Eden Mills Writers' Festival
The Eden Mills Writers' Festival is held annually in the village of Eden Mills, which is approximately 12 kilometres (7.5 mi) east of Guelph, Ontario, Canada. The festival includes readings by poets, authors, and other writers at various outdoor venues throughout the village. The festival occurs on the second Sunday after Labour Day in September. In previous years more than 40 Canadian authors appeared to give readings and interact with audiences, including notable Canadian writers such as Margaret Atwood and P. K. Page. On September 15, 2013, the Festival celebrated its 25th anniversary.
The festival also provides opportunities for young and unpublished writers to present their work in a juried reading session called "the Fringe." There are two literary contests: the Ishar Singh Poetry Contest and the Festival Literary Contest for new writers over the age of 16. The festival includes a book vendors' bazaar (Publisher's Way), a First Nations event, a children's site, and musical events. Eden Mills is located on the Eramosa River and the festival's principal readings take place on its banks.
In 1989 the Eden Mills Writers' Festival began, featuring Leon Rooke, local resident, writer and a Governor General's Award winner. It has been held annually since then, and expanded its programs: the number of professional readers, contests, etc.
The festival began in the original General Store, which was built in 1877. Don and Mark Holman,The owners of the general store at the time, suggested to neighbor Leon Rooke (who was then living with his wife Constance across the street) to launch his latest novel A Good Baby, from just outside the store. Rooke invited other writers to this event, such as Rohinton Mistry, Michael Ondaatje, Jane Urquhart and Linda Spalding. A small audience of 350 people showed up and the Eden Mills Writers' Festival had begun.
Over the years, the Festival has taken place in an array of different Eden Mills venues, most of which are outdoors. Some are on the banks of the Eramosa River; others are in local residents' scenic backyards, to name a few. In addition to the main venues, there is a popular First Nations area (the Adisokaun stage). Children's Site is held at Jenny's Place, a retial store. Additions to the festival include the fringe and Young Adult readings, as well as two annual literary competitions.
The festival also has a section of the village partitioned for Publishers' Way. This is where booksellers, publishers, magazine producers and non-profit groups can display their work. Authors also congregate here to meet fans and sign their books. There is live music between readings and local food vendors sell various types of food to accommodate all tastes. This all happens within the small village, where participants can walk easily from venue to venue. The festival does offer transportation for anyone who cannot manage the walking.
Thomas King reading in the Sculpture Garden
David Adams Richards reading at The Mill
Emma Donoghue reading in Jenny's Place

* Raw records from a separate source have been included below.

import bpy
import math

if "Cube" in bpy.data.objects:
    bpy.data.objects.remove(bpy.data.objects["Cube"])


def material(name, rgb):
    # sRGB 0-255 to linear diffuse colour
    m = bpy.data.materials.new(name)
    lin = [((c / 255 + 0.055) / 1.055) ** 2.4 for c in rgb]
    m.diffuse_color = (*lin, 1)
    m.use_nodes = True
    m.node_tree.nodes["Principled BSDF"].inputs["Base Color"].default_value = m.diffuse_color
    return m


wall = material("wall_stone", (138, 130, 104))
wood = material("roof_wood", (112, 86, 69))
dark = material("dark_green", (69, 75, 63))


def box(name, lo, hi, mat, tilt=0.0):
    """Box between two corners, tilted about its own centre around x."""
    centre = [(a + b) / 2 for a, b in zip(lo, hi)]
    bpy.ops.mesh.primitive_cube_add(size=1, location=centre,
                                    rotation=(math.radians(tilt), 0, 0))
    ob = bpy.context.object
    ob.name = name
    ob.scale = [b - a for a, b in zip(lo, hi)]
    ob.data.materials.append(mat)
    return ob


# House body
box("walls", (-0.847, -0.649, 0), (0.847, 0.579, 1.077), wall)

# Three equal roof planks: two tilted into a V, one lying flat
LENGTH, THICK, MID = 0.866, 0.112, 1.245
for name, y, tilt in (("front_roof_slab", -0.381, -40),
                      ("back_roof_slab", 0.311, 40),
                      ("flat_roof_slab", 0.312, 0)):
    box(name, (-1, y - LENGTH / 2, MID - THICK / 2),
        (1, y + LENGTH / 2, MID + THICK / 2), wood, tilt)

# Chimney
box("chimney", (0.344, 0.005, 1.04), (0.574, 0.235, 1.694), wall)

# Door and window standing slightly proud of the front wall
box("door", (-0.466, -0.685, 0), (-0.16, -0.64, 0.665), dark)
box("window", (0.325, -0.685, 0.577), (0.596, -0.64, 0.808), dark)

Running the Festival
The Festival is run completely by volunteers. Many of these volunteers have been with the festival for years, and new ones are recruited each year. It is run by an eight-person board, six of whom are Eden Mills residents. The general membership of approximately 50 people assist with fundraising, operations, publicity, author selection, entertainment and music. On the day of the festival, 60 volunteers help with activities. Private sites are offered free of charge for readings, expressing the local support and generosity typical of this festival.
Eden Mills is the first community in North America to attempt to have a carbon-neutral footprint. This is reflected in the festival planning and activities. The Eden Mills Writers' festival undertakes several precautions:
"To avoid landfill-clogging plastic bottles, Eden Mills brings in a water tank to dispense treated water to thirsty attendees. Festival volunteers discourage the use of disposable food containers by transporting dirty dishes by teenaged volunteers on bikes for washing at a neighbouring summer camp. Shuttle buses from downtown Guelph help reduce the need for cars."